Running back: An all-Canadian matchup

Jon Cornish or Andrew Harris? In a lot of ways, that’s what I think the vote for starting All-Decade running back is going to come down to, and I’m totally on board. To have two Canadians serve as leading candidates at this position is remarkable, which Lewis pointed out last week.

“It might be two running backs that are Canadian,” he said. “How crazy is that? If you look at the All-Decade Team from 2000-2010, and then you see the Canadian content now in 2010-2020 and have the possibility of two Canadian running backs, I mean that’s outstanding. It’s well deserved on both of their parts.”

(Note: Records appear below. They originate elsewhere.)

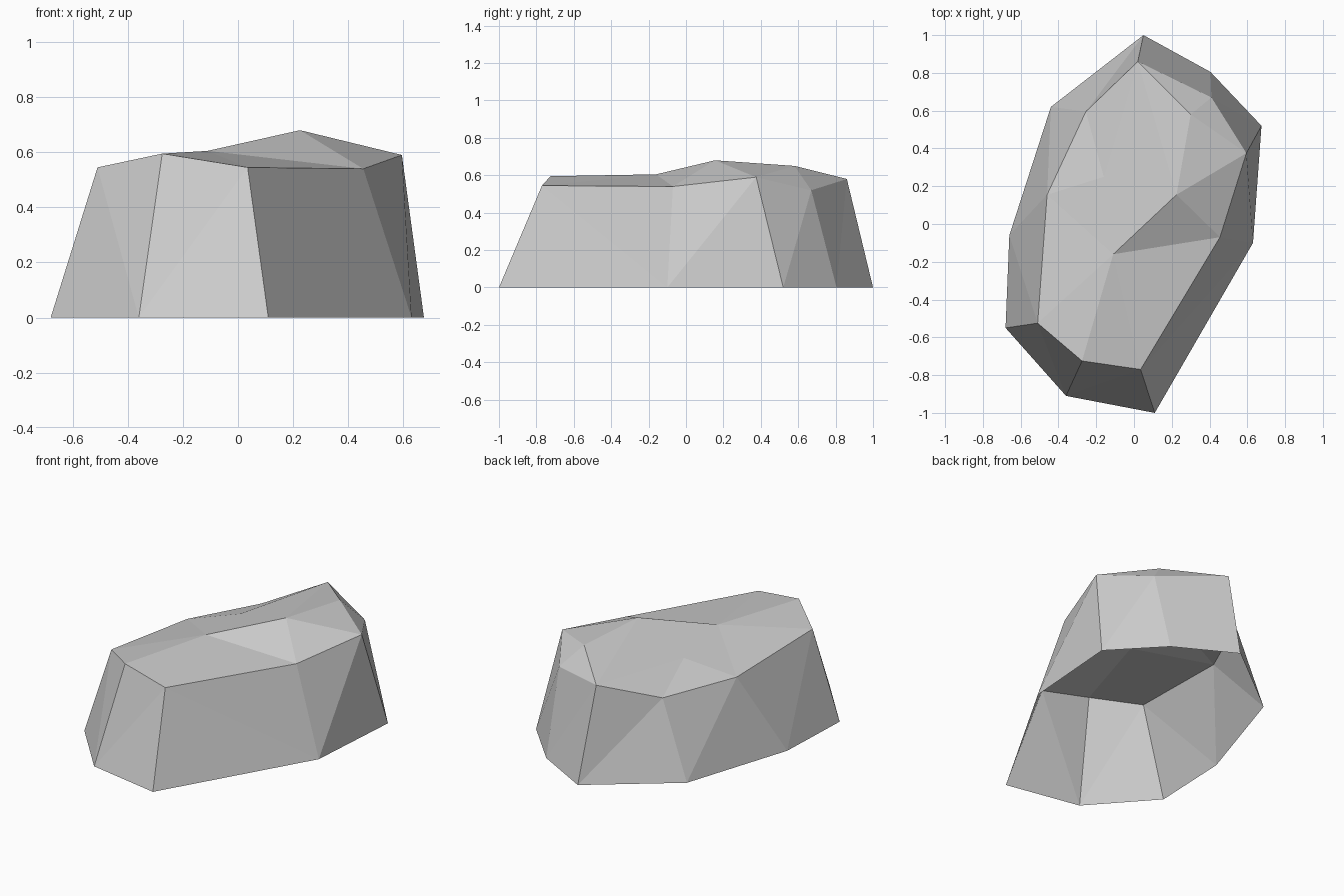
import bpy
import bmesh

# Remove the default cube only
cube = bpy.data.objects.get("Cube")
if cube:
    bpy.data.objects.remove(cube, do_unlink=True)

# Matte grey stone
stone = bpy.data.materials.new("stone_grey")
stone.use_nodes = True
grey = (0.6, 0.6, 0.6, 1)
stone.diffuse_color = grey
shader = next(n for n in stone.node_tree.nodes if n.type == "BSDF_PRINCIPLED")
shader.inputs["Base Color"].default_value = grey
shader.inputs["Roughness"].default_value = 0.9

# Ground outline, counter-clockwise from the front tip
ground_outline = [
    (0.11, -1), (0.63, -0.1), (0.675, 0.52), (0.405, 0.805), (0.05, 1),
    (-0.44, 0.62), (-0.66, -0.06), (-0.68, -0.55), (-0.36, -0.91),
]

# Shoulder rim, one corner above each ground corner
rim_outline = {
    "front_tip": (0.035, -0.77, 0.545),
    "left_notch": (0.455, -0.07, 0.54),
    "left_peak": (0.595, 0.375, 0.59),
    "back_left": (0.41, 0.67, 0.52),
    "back_tip": (0.02, 0.86, 0.58),
    "back_right": (-0.255, 0.595, 0.473),
    "right_side": (-0.46, 0.155, 0.49),
    "front_right": (-0.51, -0.525, 0.545),
    "front_edge": (-0.275, -0.725, 0.595),
}

# High points inside the rim
crest_points = {
    "hollow": (-0.11, -0.16, 0.605),
    "summit": (0.225, 0.155, 0.68),
    "back_knob": (0.3, 0.58, 0.65),
    "slope": (-0.16, 0.25, 0.566),
}

# Each fan is a hub and the corners it joins, in order
crown_fans = [
    ("hollow", ["right_side", "front_right", "front_edge", "front_tip",
                "left_notch", "summit"]),
    ("summit", ["left_notch", "left_peak", "back_knob", "back_tip"]),
    ("back_knob", ["left_peak", "back_left", "back_tip"]),
    ("slope", ["summit", "back_tip", "back_right", "right_side",
               "hollow", "summit"]),
]

# Walls whose facet crease leans the other way
reversed_creases = {"front_tip", "front_right"}


def build_walls(bm, ground, rim, names):
    """Join the ground outline to the rim with two facets per side."""
    count = len(ground)
    for i in range(count):
        j = (i + 1) % count
        low, low_next = ground[i], ground[j]
        high, high_next = rim[i], rim[j]
        if names[i] in reversed_creases:
            bm.faces.new((low, low_next, high))
            bm.faces.new((low_next, high_next, high))
        else:
            bm.faces.new((low, low_next, high_next))
            bm.faces.new((low, high_next, high))


def build_crown(bm, corners):
    """Cover the top with triangular facets around each hub."""
    for hub, edge in crown_fans:
        for start, end in zip(edge, edge[1:]):
            bm.faces.new((corners[hub], corners[start], corners[end]))


# Boulder shell, open underneath
bm = bmesh.new()
ground = [bm.verts.new((x, y, 0)) for x, y in ground_outline]
corners = {name: bm.verts.new(co)
           for name, co in (rim_outline | crest_points).items()}
names = list(rim_outline)
build_walls(bm, ground, [corners[name] for name in names], names)
build_crown(bm, corners)
bmesh.ops.recalc_face_normals(bm, faces=bm.faces[:])

# An open shell should face outwards: the crown must look up
bm.normal_update()
if sum(face.normal.z * face.calc_area() for face in bm.faces) < 0:
    bmesh.ops.reverse_faces(bm, faces=bm.faces[:])

mesh = bpy.data.meshes.new("boulder")
bm.to_mesh(mesh)
bm.free()
mesh.materials.append(stone)
boulder = bpy.data.objects.new("boulder", mesh)
bpy.context.collection.objects.link(boulder)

With no disrespect intended to the other candidates, it really did come down to Cornish and Harris for me. What Cornish did upon taking the starting job in Calgary from Joffrey Reynolds in 2011 is remarkable. It was highlighted by one of the two or three best rushing seasons in league history, regardless of passport, in 2013 when Cornish finished with 1,813 yards and 12 touchdowns. He was on pace for an even better year in 2014 before sustaining an injury that spelled the beginning of the end of his career.

But then there’s Harris who took over as a full-time tailback in 2011 with the BC Lions and rattled off five 1,000-yard seasons over the next ten years. And, when adding in his outstanding receiving numbers, Harris has been one of the most productive players in league history, all in the last decade. Oh, and just to really cement things, Harris saved his best for last: a Grey Cup MVP and Most Valuable Canadian nod with Winnipeg last November.